ContentsAbout the publisher, iii,
About The BMJ, iii,
About the editors, vi,
Introduction to Infectious Diseases and Public Health, vii,
Investigating and managing pyrexia of unknown origin in adults George M Varghese, Paul Trowbridge, Tom Doherty, 1,
Outpatient parenteral antimicrobial therapy Ann L N Chapman, 6,
Meticillin resistant Staphylococcus aureus in the hospital Jan Kluytmans, Marc Struelens, 10,
Prevention and medical management of Clostridium difficile infection J Shannon-Lowe, N J Matheson, F J Cooke, S H Aliyu, 15,
Preparing young travellers for low resource destinations Caoimhe Nic Fhogartaigh, Christopher Sanford, Ron H Behrens, 21,
Investigation and treatment of imported malaria in non-endemic countries Christopher J M Whitty, Peter L Chiodini, David G Lalloo, 26,
Dengue fever Senanayake A M Kularatne, 31,
Diagnosis and management of cellulitis Gokulan Phoenix, Saroj Das, Meera Joshi, 38,
HIV testing and management of newly diagnosed HIV Michael Rayment, David Asboe, Ann K Sullivan, 43,
HIV infection, antiretroviral treatment, ageing, and non-AIDS related morbidity Steven G Deeks, Andrew N Phillips, 51,
Ebola virus disease Nicholas J Beeching, Manuel Fenech, Catherine F Houlihan, 55,
Infectious mononucleosis Paul Lennon, Michael Crotty, John E Fenton, 65,
Multidrug resistant tuberculosis James Millard, Cesar Ugarte-Gil, David A J Moore, 70,
Actinomycosis V K Wong, T D Turmezei, V C Weston, 75,
Cryptosporidiosis A P Davies, R M Chalmers, 81,
The prevention and management of rabies Natasha S Crowcroft, Nisha Thampi, 86,
Diagnosis and management of schistosomiasis Darren J Gray, Allen G Ross, Yue-Sheng Li, Donald P McManus, 92,

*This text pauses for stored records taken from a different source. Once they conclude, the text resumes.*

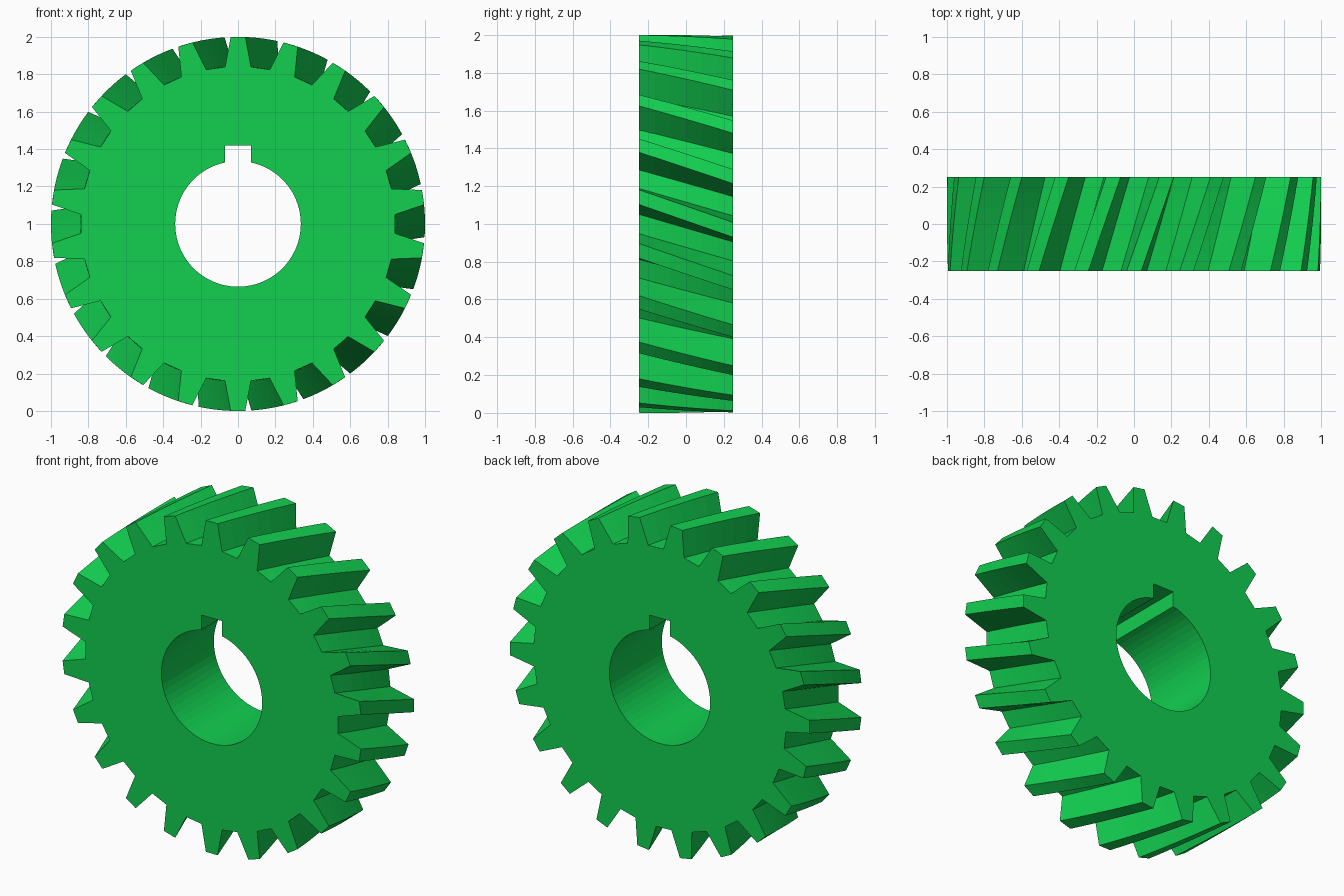
import bpy, bmesh, math

if "Cube" in bpy.data.objects:
    bpy.data.objects.remove(bpy.data.objects["Cube"])

TEETH = 22
TIP_R, ROOT_R = 1.0, 0.842
TIP_HALF, ROOT_HALF = math.radians(2.25), math.radians(4.7)
HALF_WIDTH, TWIST, SLICES = 0.25, math.radians(10), 6
BORE_R, KEY_HALF, KEY_TOP = 0.336, 0.07, 0.42
BORE_SEGS = 56

# Tooth profile (radius, clockwise angle from the top)
profile = []
for i in range(TEETH):
    a = math.tau * i / TEETH
    profile += [(ROOT_R, a - ROOT_HALF), (TIP_R, a - TIP_HALF),
                (TIP_R, a + TIP_HALF), (ROOT_R, a + ROOT_HALF)]

# Bore profile with a square keyway at the top
k = math.asin(KEY_HALF / BORE_R)
bore = [(BORE_R * math.sin(a), BORE_R * math.cos(a))
        for a in (k + (math.tau - 2 * k) * i / BORE_SEGS for i in range(BORE_SEGS + 1))]
bore += [(-KEY_HALF, KEY_TOP), (KEY_HALF, KEY_TOP)]

bm = bmesh.new()


def ring(points, y):
    return [bm.verts.new((x, y, z + 1)) for x, z in points]


def bridge(a, b):
    n = len(a)
    for i in range(n):
        j = (i + 1) % n
        bm.faces.new((a[i], a[j], b[j], b[i]))


def loop_edges(r):
    return [bm.edges.get((r[i], r[(i + 1) % len(r)])) for i in range(len(r))]


# Twisted teeth
outer = []
for s in range(SLICES + 1):
    t = s / SLICES
    pts = [(r * math.sin(a + TWIST * t), r * math.cos(a + TWIST * t)) for r, a in profile]
    outer.append(ring(pts, -HALF_WIDTH + 2 * HALF_WIDTH * t))
for a, b in zip(outer, outer[1:]):
    bridge(a, b)

# Straight bore
inner = [ring(bore, -HALF_WIDTH), ring(bore, HALF_WIDTH)]
bridge(inner[0], inner[1])

# Flat end faces around the bore
for o, i, ny in ((outer[0], inner[0], -1), (outer[-1], inner[1], 1)):
    bmesh.ops.triangle_fill(bm, edges=loop_edges(o) + loop_edges(i),
                            use_beauty=True, normal=(0, ny, 0))
bmesh.ops.recalc_face_normals(bm, faces=bm.faces)

mesh = bpy.data.meshes.new("helical_gear")
bm.to_mesh(mesh)
bm.free()
gear = bpy.data.objects.new("helical_gear", mesh)
bpy.context.collection.objects.link(gear)

green = bpy.data.materials.new("green")
green.diffuse_color = (0.006, 0.62, 0.08, 1)
green.use_nodes = True
green.node_tree.nodes["Principled BSDF"].inputs["Base Color"].default_value = green.diffuse_color
mesh.materials.append(green)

Diagnosis, treatment, and management of echinococcosis Donald P McManus, Darren J Gray, Wenbao Zhang, Yurong Yang, 100,
Management of chronic hepatitis B infection Vinay Sundaram, Kris Kowdley, 107,
The role of pathogen genomics in assessing disease transmission Vitali Sintchenko, Edward C Holmes, 119,
Manifestation, diagnosis, and management of foodborne trematodiasis Thomas Fürst, Somphou Sayasone, Peter Odermatt, Jennifer Keiser, Jürg Utzinger]TC1 TC1[130,
Strongyloides stercoralis infection Daniel Greaves, Sian Coggle, Christopher Pollard, Sani H Aliyu, Elinor M Moore, 137,
Management of adolescents and adults with febrile illness in resource limited areas John A Crump, Sandy Gove, Christopher M Parry, 142,
Tick bite prevention and tick removal Christina Due, Wendy Fox, Jolyon M Medlock, Maaike Pietzsch, James G Logan, 148,
Bed bug infestation Celine Bernardeschi, Laurence Le Cleach, Pascal Delaunay, Olivier Chosidow, 153,
Management of sharps injuries in the healthcare setting Anna Riddell, Ioana Kennedy, C Y William Tong, 158,
The risks of radiation exposure related to diagnostic imaging and how to minimise them H E Davies, C G Wathen, F V Gleeson, 163,
Facemasks for the prevention of infection in healthcare and community settings C Raina MacIntyre, Abrar Ahmad Chughtai, 167,
Communicating risk Haroon Ahmed, Gurudutt Naik, Hannah Willoughby, Adrian G K Edwards, 178,